It may seem silly, but if you have a teenager, you need to talk to him about the dangers of abusing over-the-counter cough and cold medicines. Although a number of brands and generic products can be abused this way, a common slang term for any such cold medicine is triple C. Stats about teen substance abuse tell us that young people really do abuse these medicines to get high, and the risks are serious. Learn more about this phenomenon and then talk to your teen to keep him protected.
What Is Triple C?
The slang term triple C comes from one brand of cold medicine called Coricidin Cough and Cold. Any cold medicine can be abused, though, as long as it contains the active ingredient called dextromethorphan, or DXM, a cough suppressant. Other slang terms for cold medicine abuse include just Cs, robo or robo-trippin, vitamin D, DXM, candy, skittles and orange crush. Why would kids abuse a cough suppressant? Because of DXM, the effects of triple Cs, especially in doses higher than what is recommended, can make you feel spacey, detached and slightly euphoric. It’s an easy high that young people chase because it’s fairly simple to get their hands on a product sold over the counter.

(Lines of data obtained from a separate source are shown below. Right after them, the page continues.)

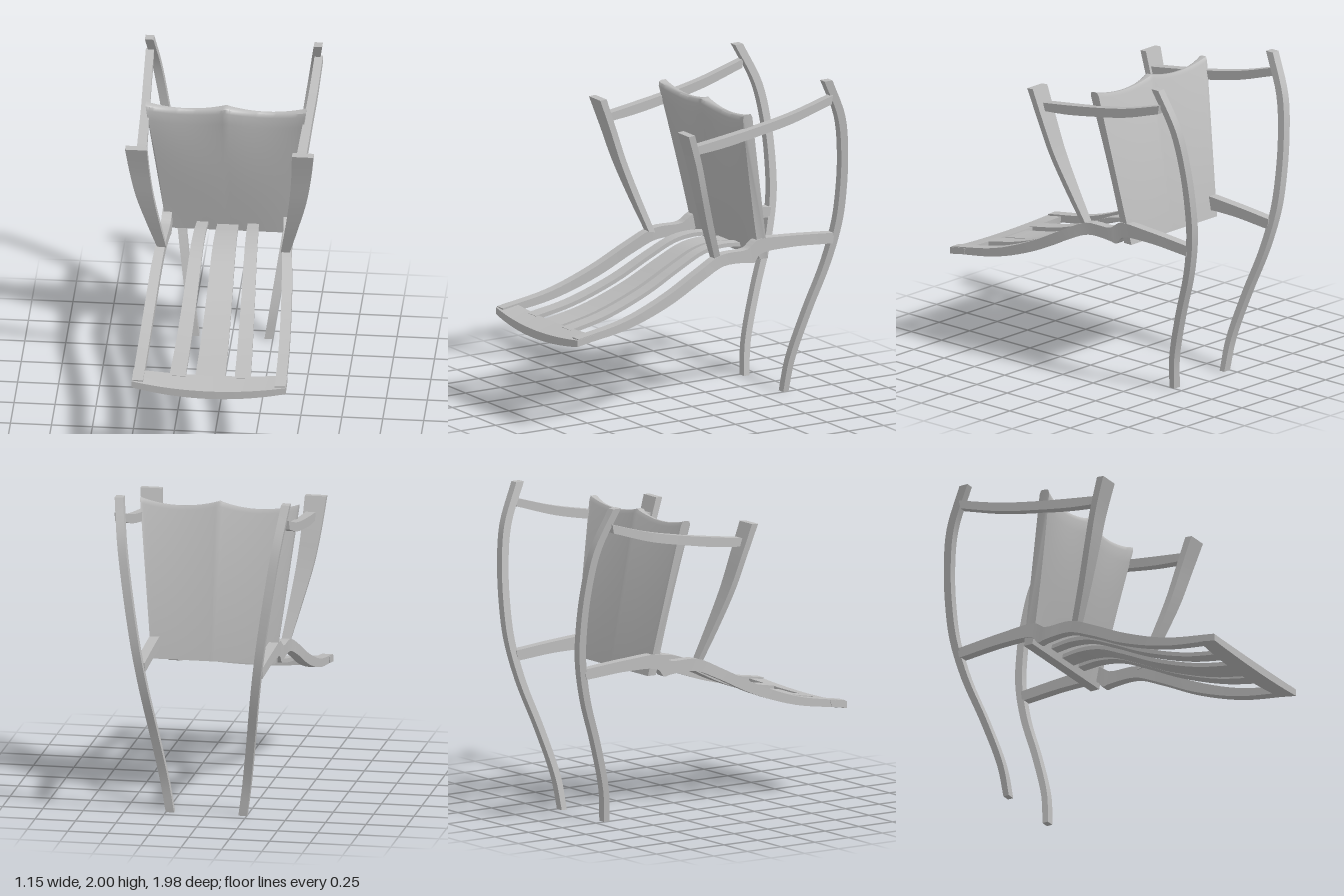
import * as THREE from 'three';
import { toCreasedNormals } from 'three/addons/utils/BufferGeometryUtils.js';

const wood = new THREE.MeshStandardMaterial({ color: 0xbcbcbc });
wood.name = 'grey';

// Skin a series of convex rings and cap both ends; winding is fixed by signed volume
function loft(name, rings, crease = 0.6) {
  const n = rings[0].length, tris = [];
  for (let i = 0; i + 1 < rings.length; i++) {
    for (let j = 0; j < n; j++) {
      const k = (j + 1) % n, a = rings[i], b = rings[i + 1];
      tris.push([a[j], a[k], b[k]], [a[j], b[k], b[j]]);
    }
  }
  const first = rings[0], last = rings[rings.length - 1];
  for (let j = 1; j + 1 < n; j++) {
    tris.push([first[0], first[j + 1], first[j]], [last[0], last[j], last[j + 1]]);
  }
  const c = first[0], v = new THREE.Vector3();
  let volume = 0;
  for (const [p, q, r] of tris) {
    volume += v.copy(q).sub(c).cross(r.clone().sub(c)).dot(p.clone().sub(c));
  }
  const pos = [];
  for (const [p, q, r] of tris) {
    for (const w of volume > 0 ? [p, q, r] : [p, r, q]) pos.push(w.x, w.y, w.z);
  }
  const g = new THREE.BufferGeometry();
  g.setAttribute('position', new THREE.Float32BufferAttribute(pos, 3));
  const mesh = new THREE.Mesh(toCreasedNormals(g, crease), wood);
  mesh.name = name;
  return mesh;
}

// Four-sided curved bar; each row is [xInner, xOuter, zA, yA, zB, yB]
function bar(name, rows, side = 1, steps = 5) {
  const corner = (x, z) => new THREE.CatmullRomCurve3(
    rows.map(r => new THREE.Vector3(side * r[x], r[z + 1], r[z])));
  const curves = [corner(0, 2), corner(1, 2), corner(1, 4), corner(0, 4)];
  const count = (rows.length - 1) * steps, rings = [];
  for (let i = 0; i <= count; i++) rings.push(curves.map(c => c.getPoint(i / count)));
  return loft(name, rings);
}

const lerp = THREE.MathUtils.lerp;

// Long rear legs: [y, zFront, zBack], leaning outward as they rise
const legRows = [
  [0, -0.652, -0.69], [0.2, -0.675, -0.717], [0.5, -0.765, -0.81], [0.8, -0.873, -0.92],
  [1.05, -0.93, -0.979], [1.25, -0.943, -0.992], [1.5, -0.933, -0.982], [1.75, -0.887, -0.94],
  [2, -0.768, -0.825],
].map(([y, f, b]) => {
  const x = 0.225 + 0.145 * y;
  return [x - 0.026, x + 0.026, f, y, b, y];
});

// Armrests
const armRows = [
  [0.455, 0.515, 0.16, 1.705, 0.145, 1.655], [0.462, 0.52, -0.05, 1.735, -0.05, 1.675],
  [0.472, 0.525, -0.3, 1.775, -0.29, 1.715], [0.482, 0.533, -0.55, 1.825, -0.54, 1.765],
  [0.49, 0.54, -0.83, 1.905, -0.82, 1.85],
];

// Arm posts widening upward
const postRows = [
  [0.35, 0.405, -0.065, 0.955, -0.11, 0.945], [0.385, 0.465, 0.022, 1.18, -0.022, 1.18],
  [0.415, 0.52, 0.098, 1.4, 0.055, 1.4], [0.433, 0.553, 0.158, 1.6, 0.115, 1.6],
  [0.443, 0.575, 0.225, 1.797, 0.18, 1.8],
];

// Seat rails, stepping up behind the backrest to reach the rear legs
const railRows = [
  [0.402, 0.468, 0.95, 0.603, 0.94, 0.56], [0.395, 0.46, 0.6, 0.666, 0.585, 0.615],
  [0.383, 0.446, 0.3, 0.776, 0.28, 0.715], [0.368, 0.43, 0.06, 0.896, 0.03, 0.836],
  [0.355, 0.412, -0.11, 0.972, -0.13, 0.9], [0.345, 0.405, -0.3, 0.98, -0.31, 0.895],
  [0.342, 0.402, -0.34, 1.005, -0.35, 0.888], [0.34, 0.4, -0.38, 1.028, -0.395, 0.935],
  [0.338, 0.398, -0.6, 1.022, -0.6, 0.95], [0.335, 0.393, -0.93, 0.995, -0.92, 0.93],
];

// Slat centre line: [z, y of top]
const slatPath = [[0.87, 0.6], [0.6, 0.655], [0.3, 0.762], [0.06, 0.88], [-0.11, 0.955],
  [-0.25, 0.975], [-0.38, 0.965]];
function slat(name, front, back, drop, side = 1) {
  return bar(name, slatPath.map(([z, y]) => {
    const t = (0.87 - z) / 1.25;
    return [lerp(front[0], back[0], t), lerp(front[1], back[1], t),
      z, y - drop, z - 0.005, y - drop - 0.025];
  }), side);
}

// Bowed front rail, lofted from side to side
function frontRail() {
  const rings = [];
  for (let i = 0; i <= 20; i++) {
    const u = i / 10 - 1, k = 1 - u * u, x = 0.47 * u;
    rings.push([
      new THREE.Vector3(x, 0.597 - 0.03 * k, 0.957 + 0.03 * k),
      new THREE.Vector3(x, 0.555 - 0.04 * k, 0.957 + 0.03 * k),
      new THREE.Vector3(x, 0.575 - 0.035 * k, 0.845),
      new THREE.Vector3(x, 0.615 - 0.015 * k, 0.835 + 0.015 * k),
    ]);
  }
  return loft('frontRail', rings);
}

// Reclined padded back with a two-lobed top edge and a flat rear face
function backrest() {
  const rings = [];
  for (let i = 0; i <= 48; i++) {
    const u = i / 24 - 1, dip = Math.abs(Math.sin(Math.PI * u)) ** 0.8;
    const topY = 1.855 - 0.036 * dip;
    const at = (h, z) => {
      const y = lerp(0.9, topY, h);
      return new THREE.Vector3(u * (0.385 + 0.105 * h ** 1.4), y, z);
    };
    const ring = [at(0, -0.46)];
    for (let j = 0; j <= 12; j++) {
      const h = j / 12 * 0.965;
      const pad = 0.012 * Math.sin(Math.PI * h) * Math.cos(Math.PI * u / 2);
      ring.push(at(h, -0.4 + 0.188 * h + pad - 0.035 * dip * h ** 4));
    }
    ring.push(at(0.992, -0.222 - 0.03 * dip), at(1, -0.24 - 0.02 * dip),
      at(1, -0.272), at(0.975, -0.285));
    rings.push(ring);
  }
  return loft('backrest', rings, 0.9);
}

export function createModel() {
  const chair = new THREE.Group();
  chair.name = 'chair';
  for (const [side, label] of [[1, 'left'], [-1, 'right']]) {
    chair.add(
      bar(label + 'RearLeg', legRows, side),
      bar(label + 'Armrest', armRows, side),
      bar(label + 'ArmPost', postRows, side),
      bar(label + 'SeatRail', railRows, side),
      slat(label + 'Slat', [0.15, 0.248], [0.12, 0.19], 0, side),
    );
  }
  chair.add(slat('centreSlat', [-0.092, 0.092], [-0.065, 0.065], 0.012), frontRail(), backrest());
  return chair;
}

What Are The Dangers Of Triple C?
DXM and the cold medicines it comes in are generally safe to use as directed. However, there are some potential side effects. When a teen takes twice, three times or even four times the recommended dose, these side effects become more likely, more severe and more dangerous. Most teens assume that abusing a drug that you can legally buy in a store is low risk. This only adds to the danger and leads teens to take a much higher dose of the DXM than is safe.
Side effects of triple C that teens abusing cold and cough medicines may experience include:
- Abdominal pain
- Tingling or numbness in the arms and legs
- Irregular heartbeat
- High blood pressure
The intensity of side effects increases with the dosage of the medication. In rare but serious cases, a teen may even experience seizures as a result of abusing triple C. Extremely high doses can cause brain damage and may even result in a fatality.
Protect Your Teen From Triple C
The best thing you can do to protect your teen from the often-overlooked danger of cough medicine is to talk to him. Now that you know how risky it is to take DXM in high doses, pass that information on to your teen. Tell him that you think it is unacceptable to abuse a drug of any kind, whether it comes from over the counter or not. It may seem unlikely, but you as a parent are the number one influence on your teen’s choices. Talk to him, be involved in his life and his friends, and you can help him to make the best choices.